Your task → Please copy out all lines of the entries that contain the word "data".

* * * *

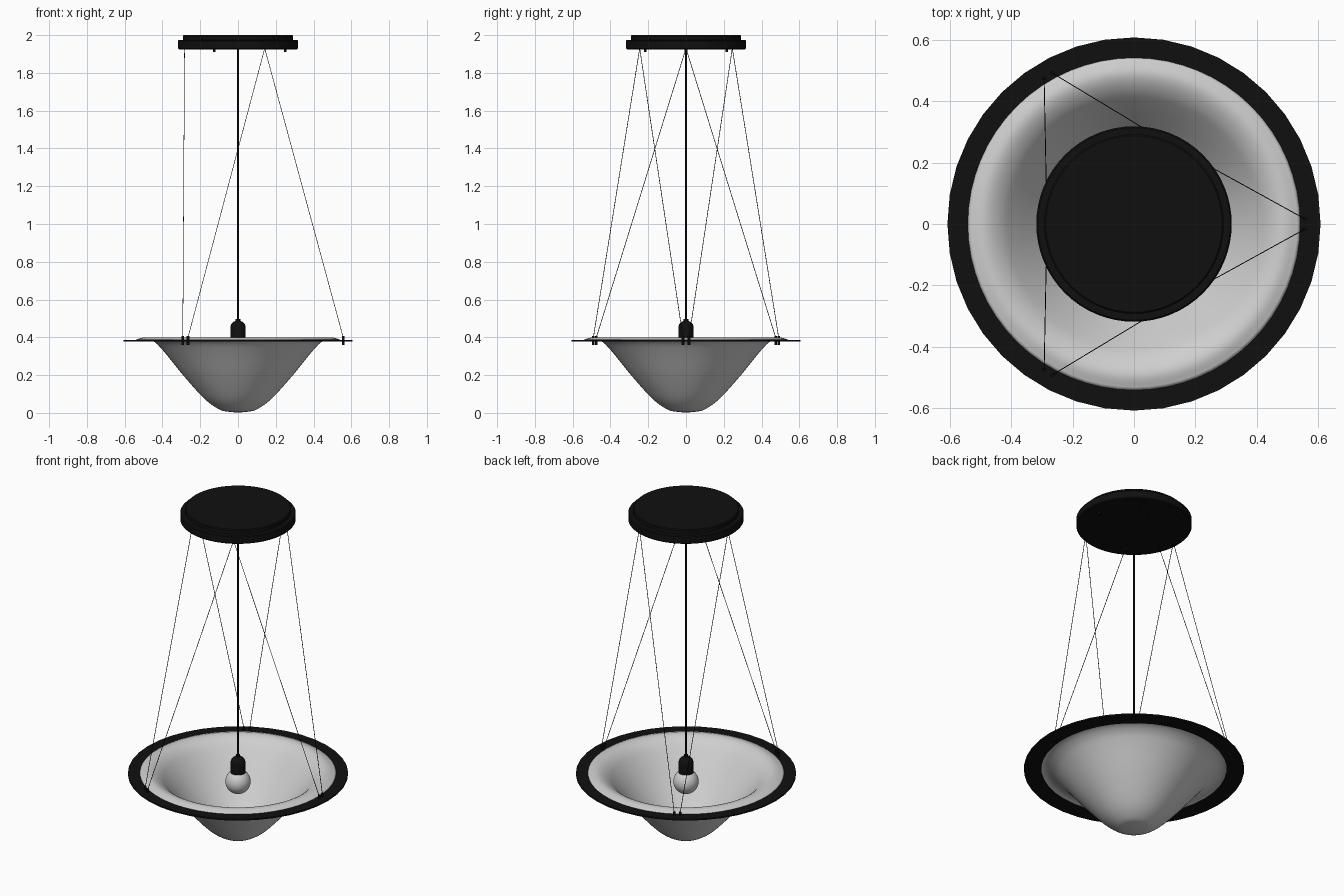
import bpy, bmesh
from math import pi, cos, sin, radians
from mathutils import Vector, Matrix

cube = bpy.data.objects.get("Cube")
if cube:
    bpy.data.objects.remove(cube, do_unlink=True)


def material(name, value):
    mat = bpy.data.materials.new(name)
    mat.use_nodes = True
    colour = (value, value, value, 1)
    mat.diffuse_color = colour
    mat.node_tree.nodes["Principled BSDF"].inputs["Base Color"].default_value = colour
    return mat


black = material("matte_black", 0.005)
white = material("frosted_white", 0.62)


def finish(name, bm, mat, angle=35):
    bmesh.ops.remove_doubles(bm, verts=bm.verts, dist=1e-5)
    bmesh.ops.recalc_face_normals(bm, faces=bm.faces)
    mesh = bpy.data.meshes.new(name)
    bm.to_mesh(mesh)
    bm.free()
    mesh.materials.append(mat)
    ob = bpy.data.objects.new(name, mesh)
    bpy.context.collection.objects.link(ob)
    bpy.ops.object.select_all(action='DESELECT')
    ob.select_set(True)
    bpy.context.view_layer.objects.active = ob
    bpy.ops.object.shade_smooth_by_angle(angle=radians(angle))
    return ob


def lathe(name, profile, mat, steps=48, angle=35):
    """Spin an (r, z) profile around the z axis."""
    bm = bmesh.new()
    verts = [bm.verts.new((r, 0, z)) for r, z in profile]
    edges = [bm.edges.new(pair) for pair in zip(verts, verts[1:])]
    bmesh.ops.spin(bm, geom=verts + edges, cent=(0, 0, 0), axis=(0, 0, 1),
                   angle=2 * pi, steps=steps)
    return finish(name, bm, mat, angle)


def rod(name, a, b, radius, sides=8):
    """Straight cylinder between two points."""
    a, b = Vector(a), Vector(b)
    d = b - a
    turn = d.to_track_quat('Z', 'Y').to_matrix().to_4x4()
    bm = bmesh.new()
    bmesh.ops.create_cone(bm, cap_ends=True, segments=sides, radius1=radius,
                          radius2=radius, depth=d.length,
                          matrix=Matrix.Translation((a + b) / 2) @ turn)
    return finish(name, bm, black, 50)


def smooth_path(points, n=5):
    """Catmull-Rom curve through the points."""
    p = [Vector(q) for q in points]
    p = [2 * p[0] - p[1]] + p + [2 * p[-1] - p[-2]]
    out = []
    for a, b, c, d in zip(p, p[1:], p[2:], p[3:]):
        for i in range(n):
            t = i / n
            out.append(0.5 * (2 * b + (c - a) * t + (2 * a - 5 * b + 4 * c - d) * t ** 2
                              + (3 * b - a - 3 * c + d) * t ** 3))
    return out + [p[-2]]


# Ceiling canopy: stepped disc
lathe("canopy", [(0, 1.925), (0.313, 1.925), (0.318, 1.93), (0.318, 1.97), (0.313, 1.975),
                 (0.292, 1.975), (0.292, 1.995), (0.287, 2.0), (0, 2.0)], black, 64)

# Central cord, lamp socket and bulb
rod("cord", (0, 0, 0.48), (0, 0, 1.93), 0.005, 12)
lathe("socket", [(0, 0.385), (0.041, 0.385), (0.041, 0.455), (0.036, 0.47), (0.024, 0.482),
                 (0.012, 0.487), (0.012, 0.498), (0, 0.498)], black, 32)
bm = bmesh.new()
bmesh.ops.create_uvsphere(bm, u_segments=32, v_segments=16, radius=0.07,
                          matrix=Matrix.Translation((0, 0, 0.335)))
finish("bulb", bm, white)

# Bell-shaped shade with a rolled lip
bell = smooth_path([(0, 0.004), (0.05, 0.008), (0.1, 0.021), (0.175, 0.075), (0.28, 0.19),
                    (0.39, 0.325), (0.44, 0.376), (0.49, 0.398), (0.54, 0.386)])
shade = lathe("shade", bell, white, 64, 60)
solid = shade.modifiers.new("thickness", 'SOLIDIFY')
solid.thickness = 0.004
solid.offset = 0

# Flat rim ring around the shade
lathe("rim_ring", [(0.512, 0.379), (0.607, 0.379), (0.607, 0.387), (0.512, 0.387),
                   (0.512, 0.379)], black, 40)

# Three-fold suspension: studs, clamps and slanted wires
for k in range(3):
    spin = Matrix.Rotation(k * 2 * pi / 3, 4, 'Z')
    rod(f"canopy_stud_{k + 1}", spin @ Vector((0.25, 0, 1.91)),
        spin @ Vector((0.25, 0, 1.93)), 0.007)
    for side, label in ((1, "a"), (-1, "b")):
        low = Vector((0.557, side * 0.016, 0))
        top = Vector((0.283 * cos(pi / 3), side * 0.283 * sin(pi / 3), 1.93))
        rod(f"clamp_{k + 1}{label}", spin @ (low + Vector((0, 0, 0.36))),
            spin @ (low + Vector((0, 0, 0.408))), 0.007)
        rod(f"wire_{k + 1}{label}", spin @ (low + Vector((0, 0, 0.4))),
            spin @ top, 0.0016, 6)
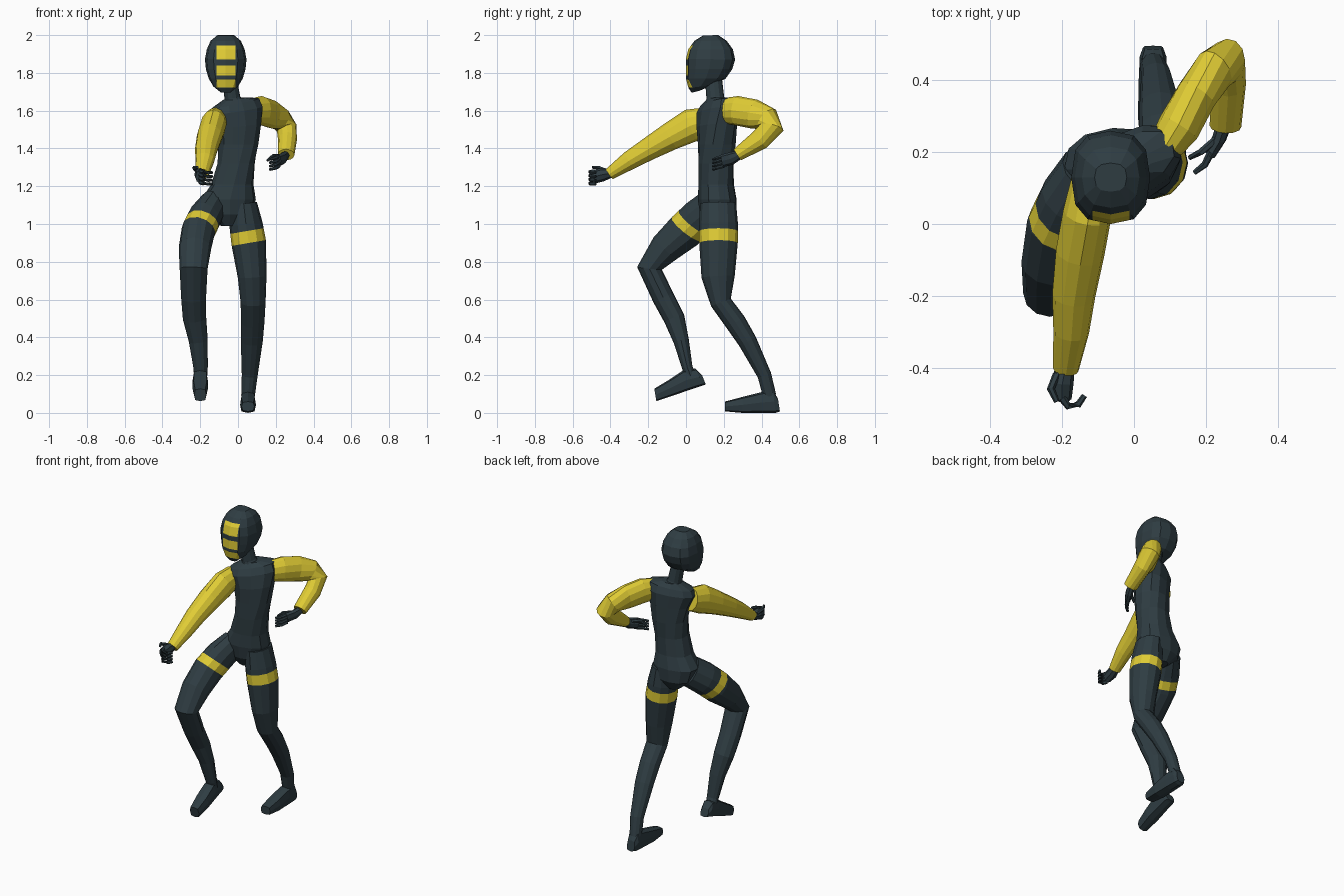
import bpy, bmesh
from math import sin, cos, pi, radians, copysign
from mathutils import Vector as V


def material(name, rgb):
    m = bpy.data.materials.new(name)
    m.diffuse_color = (*rgb, 1)
    return m


DARK = material("dark slate", (0.028, 0.046, 0.055))
YELLOW = material("yellow", (0.74, 0.60, 0.035))


def loft(name, rings, n=12, power=2.0, mat=0, cuts=(), rule=None):
    """Skin rings of (centre, u, v); optionally cut planes and paint faces by rule."""
    bm = bmesh.new()
    loops = []
    for c, u, v in rings:
        loop = []
        for i in range(n):
            a = 2 * pi * i / n
            ca, sa = (copysign(abs(t) ** (2 / power), t) for t in (cos(a), sin(a)))
            loop.append(bm.verts.new(c + u * ca + v * sa))
        loops.append(loop)
    for p, q in zip(loops, loops[1:]):
        for i in range(n):
            j = (i + 1) % n
            bm.faces.new((p[i], p[j], q[j], q[i]))
    bm.faces.new(loops[0][::-1])
    bm.faces.new(loops[-1])
    for co, no in cuts:
        geom = bm.verts[:] + bm.edges[:] + bm.faces[:]
        bmesh.ops.bisect_plane(bm, geom=geom, plane_co=co, plane_no=no)
    for f in bm.faces:
        f.material_index = mat
        if rule and rule(f.calc_center_median()):
            f.material_index = 1
    bmesh.ops.recalc_face_normals(bm, faces=bm.faces[:])
    me = bpy.data.meshes.new(name)
    bm.to_mesh(me)
    bm.free()
    me.materials.append(DARK)
    me.materials.append(YELLOW)
    ob = bpy.data.objects.new(name, me)
    bpy.context.collection.objects.link(ob)
    return ob


def limb(name, pts, **kw):
    """Tube along (x, y, z, side half-width, depth half-width)."""
    ps = [V(p[:3]) for p in pts]
    rings = []
    for i, p in enumerate(pts):
        t = V()
        if i:
            t += (ps[i] - ps[i - 1]).normalized()
        if i < len(ps) - 1:
            t += (ps[i + 1] - ps[i]).normalized()
        t.normalize()
        u = V((1, 0, 0))
        u = (u - t * u.dot(t)).normalized()
        rings.append((ps[i], u * p[3], t.cross(u) * p[4]))
    return loft(name, rings, **kw)


def spans(name, x, rows, **kw):
    """Rings given by two opposite (y, z) points and a half-width in x."""
    rings = []
    for y1, z1, y2, z2, w in rows:
        a, b = V((x, y1, z1)), V((x, y2, z2))
        rings.append(((a + b) / 2, V((w, 0, 0)), (a - b) / 2))
    return loft(name, rings, **kw)


# Head with three yellow face bars
FACE_Z = (1.945, 1.87, 1.84, 1.785, 1.765, 1.722)


def on_face(c):
    inside = any(lo < c.z < hi for hi, lo in zip(FACE_Z[::2], FACE_Z[1::2]))
    return inside and c.y < 0.06 and -0.115 < c.x < -0.012


spans("head", -0.065, [
    (0.03, 1.695, 0.07, 1.705, 0.03), (0.013, 1.72, 0.14, 1.735, 0.065),
    (0.0, 1.77, 0.21, 1.77, 0.09), (0.0, 1.82, 0.245, 1.82, 0.105),
    (0.0, 1.875, 0.26, 1.87, 0.11), (0.012, 1.925, 0.248, 1.925, 0.10),
    (0.045, 1.97, 0.215, 1.97, 0.08), (0.09, 1.998, 0.17, 2.0, 0.045)],
    power=2.6, rule=on_face,
    cuts=[((x, 0, 0), (1, 0, 0)) for x in (-0.115, -0.012)]
    + [((0, 0, z), (0, 0, 1)) for z in FACE_Z])

limb("neck", [(-0.02, 0.16, 1.62, 0.06, 0.06), (-0.03, 0.155, 1.67, 0.042, 0.047),
              (-0.045, 0.145, 1.77, 0.038, 0.045)])

# Twisted torso: x, y, z, half-width, half-depth, yaw, shoulder tilt
torso = [
    (-0.05, 0.17, 0.99, 0.04, 0.06, 5, 0), (-0.05, 0.17, 1.05, 0.12, 0.095, 5, 0),
    (-0.05, 0.165, 1.13, 0.145, 0.103, 5, 0), (-0.03, 0.16, 1.21, 0.112, 0.094, 5, 0),
    (-0.01, 0.158, 1.32, 0.1, 0.094, 10, 0), (0.0, 0.163, 1.42, 0.108, 0.097, 18, 0),
    (0.0, 0.163, 1.52, 0.125, 0.098, 25, 0.1), (-0.01, 0.165, 1.6, 0.15, 0.092, 28, 0.15),
    (-0.012, 0.167, 1.64, 0.135, 0.072, 28, 0.2), (-0.015, 0.167, 1.665, 0.06, 0.05, 28, 0.1)]
rings = []
for x, y, z, w, d, yaw, tilt in torso:
    a = radians(yaw)
    rings.append((V((x, y, z)), V((cos(a), sin(a), tilt)) * w, V((-sin(a), cos(a), 0)) * d))
loft("torso", rings, power=2.3)

# Arms: right reaches forward, left is bent with the elbow back
limb("right_arm", [
    (-0.115, 0.12, 1.55, 0.06, 0.07), (-0.13, 0.03, 1.523, 0.068, 0.088),
    (-0.15, -0.08, 1.465, 0.068, 0.074), (-0.168, -0.2, 1.396, 0.06, 0.06),
    (-0.175, -0.3, 1.336, 0.05, 0.05), (-0.19, -0.405, 1.265, 0.036, 0.032)], mat=1)
limb("left_arm", [
    (0.09, 0.22, 1.6, 0.05, 0.07), (0.125, 0.27, 1.6, 0.06, 0.078),
    (0.175, 0.36, 1.582, 0.058, 0.078), (0.225, 0.43, 1.555, 0.058, 0.068),
    (0.258, 0.452, 1.508, 0.055, 0.066), (0.262, 0.39, 1.445, 0.05, 0.055),
    (0.255, 0.272, 1.367, 0.044, 0.035)], mat=1)

# Hands: palm, four curled fingers and a thumb
limb("right_palm", [(-0.19, -0.39, 1.27, 0.024, 0.022), (-0.2, -0.44, 1.262, 0.032, 0.036),
                    (-0.2, -0.488, 1.25, 0.026, 0.036)], n=8)
limb("left_palm", [(0.255, 0.29, 1.37, 0.022, 0.022), (0.238, 0.24, 1.347, 0.02, 0.034),
                   (0.213, 0.195, 1.335, 0.016, 0.034)], n=8)
for i in range(4):
    z = 1.28 - 0.02 * i
    limb(f"right_finger_{i + 1}", [
        (-0.2, -0.485, z, 0.012, 0.011), (-0.183, -0.508, z - 0.005, 0.011, 0.011),
        (-0.155, -0.503, z - 0.008, 0.01, 0.01), (-0.138, -0.478, z - 0.008, 0.008, 0.008)], n=6)
    z = 1.36 - 0.018 * i
    limb(f"left_finger_{i + 1}", [
        (0.215, 0.2, z, 0.011, 0.01), (0.197, 0.165, z - 0.01, 0.01, 0.009),
        (0.168, 0.143, z - 0.018, 0.007, 0.007)], n=6)
limb("right_thumb", [(-0.215, -0.42, 1.28, 0.012, 0.012), (-0.232, -0.46, 1.297, 0.011, 0.011),
                     (-0.215, -0.495, 1.3, 0.008, 0.008)], n=6)
limb("left_thumb", [(0.23, 0.235, 1.36, 0.012, 0.012), (0.185, 0.2, 1.36, 0.01, 0.01),
                    (0.155, 0.185, 1.335, 0.007, 0.007)], n=6)


def thigh_band(top, bottom, normal):
    """Cut planes and rule for the yellow band round a thigh."""
    top, bottom, normal = V(top), V(bottom), V(normal)
    return dict(cuts=[(top, normal), (bottom, normal)],
                rule=lambda c: (c - top).dot(normal) < 0 < (c - bottom).dot(normal))


# Legs
limb("right_leg", [
    (-0.13, 0.15, 1.1, 0.075, 0.095), (-0.175, 0.07, 1.035, 0.088, 0.1),
    (-0.21, -0.005, 0.965, 0.09, 0.1), (-0.228, -0.11, 0.872, 0.086, 0.084),
    (-0.235, -0.193, 0.765, 0.074, 0.066), (-0.235, -0.12, 0.61, 0.066, 0.058),
    (-0.23, -0.062, 0.5, 0.062, 0.056), (-0.21, -0.025, 0.38, 0.05, 0.041),
    (-0.198, 0.007, 0.24, 0.038, 0.028), (-0.198, 0.03, 0.18, 0.034, 0.03)],
    **thigh_band((-0.2, 0.017, 1.03), (-0.2, -0.015, 0.985), (0.25, 0.6, 0.76)))
limb("left_leg", [
    (0.03, 0.17, 1.11, 0.07, 0.095), (0.042, 0.172, 1.0, 0.088, 0.103),
    (0.057, 0.172, 0.9, 0.092, 0.102), (0.075, 0.17, 0.72, 0.076, 0.088),
    (0.08, 0.185, 0.585, 0.066, 0.056), (0.078, 0.262, 0.48, 0.062, 0.056),
    (0.073, 0.325, 0.38, 0.058, 0.05), (0.062, 0.415, 0.2, 0.042, 0.037),
    (0.053, 0.443, 0.09, 0.036, 0.035)],
    **thigh_band((0.06, 0.17, 0.965), (0.06, 0.17, 0.9), (-0.17, 0, 1)))

# Feet, heel to toe
spans("right_foot", -0.2, [
    (0.085, 0.20, 0.105, 0.15, 0.028), (0.05, 0.235, 0.09, 0.145, 0.037),
    (-0.015, 0.225, 0.02, 0.122, 0.04), (-0.09, 0.175, -0.065, 0.093, 0.042),
    (-0.168, 0.128, -0.157, 0.062, 0.032)], n=8, power=3.5)
spans("left_foot", 0.053, [
    (0.487, 0.075, 0.497, 0.008, 0.028), (0.46, 0.12, 0.475, 0, 0.037),
    (0.4, 0.11, 0.4, 0, 0.04), (0.3, 0.085, 0.3, 0, 0.042),
    (0.207, 0.06, 0.207, 0.008, 0.034)], n=8, power=3.5)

* * * *

Answer to the exercise →
cube = bpy.data.objects.get("Cube")
    bpy.data.objects.remove(cube, do_unlink=True)
    mat = bpy.data.materials.new(name)
    mesh = bpy.data.meshes.new(name)
    ob = bpy.data.objects.new(name, mesh)
    m = bpy.data.materials.new(name)
    me = bpy.data.meshes.new(name)
    ob = bpy.data.objects.new(name, me)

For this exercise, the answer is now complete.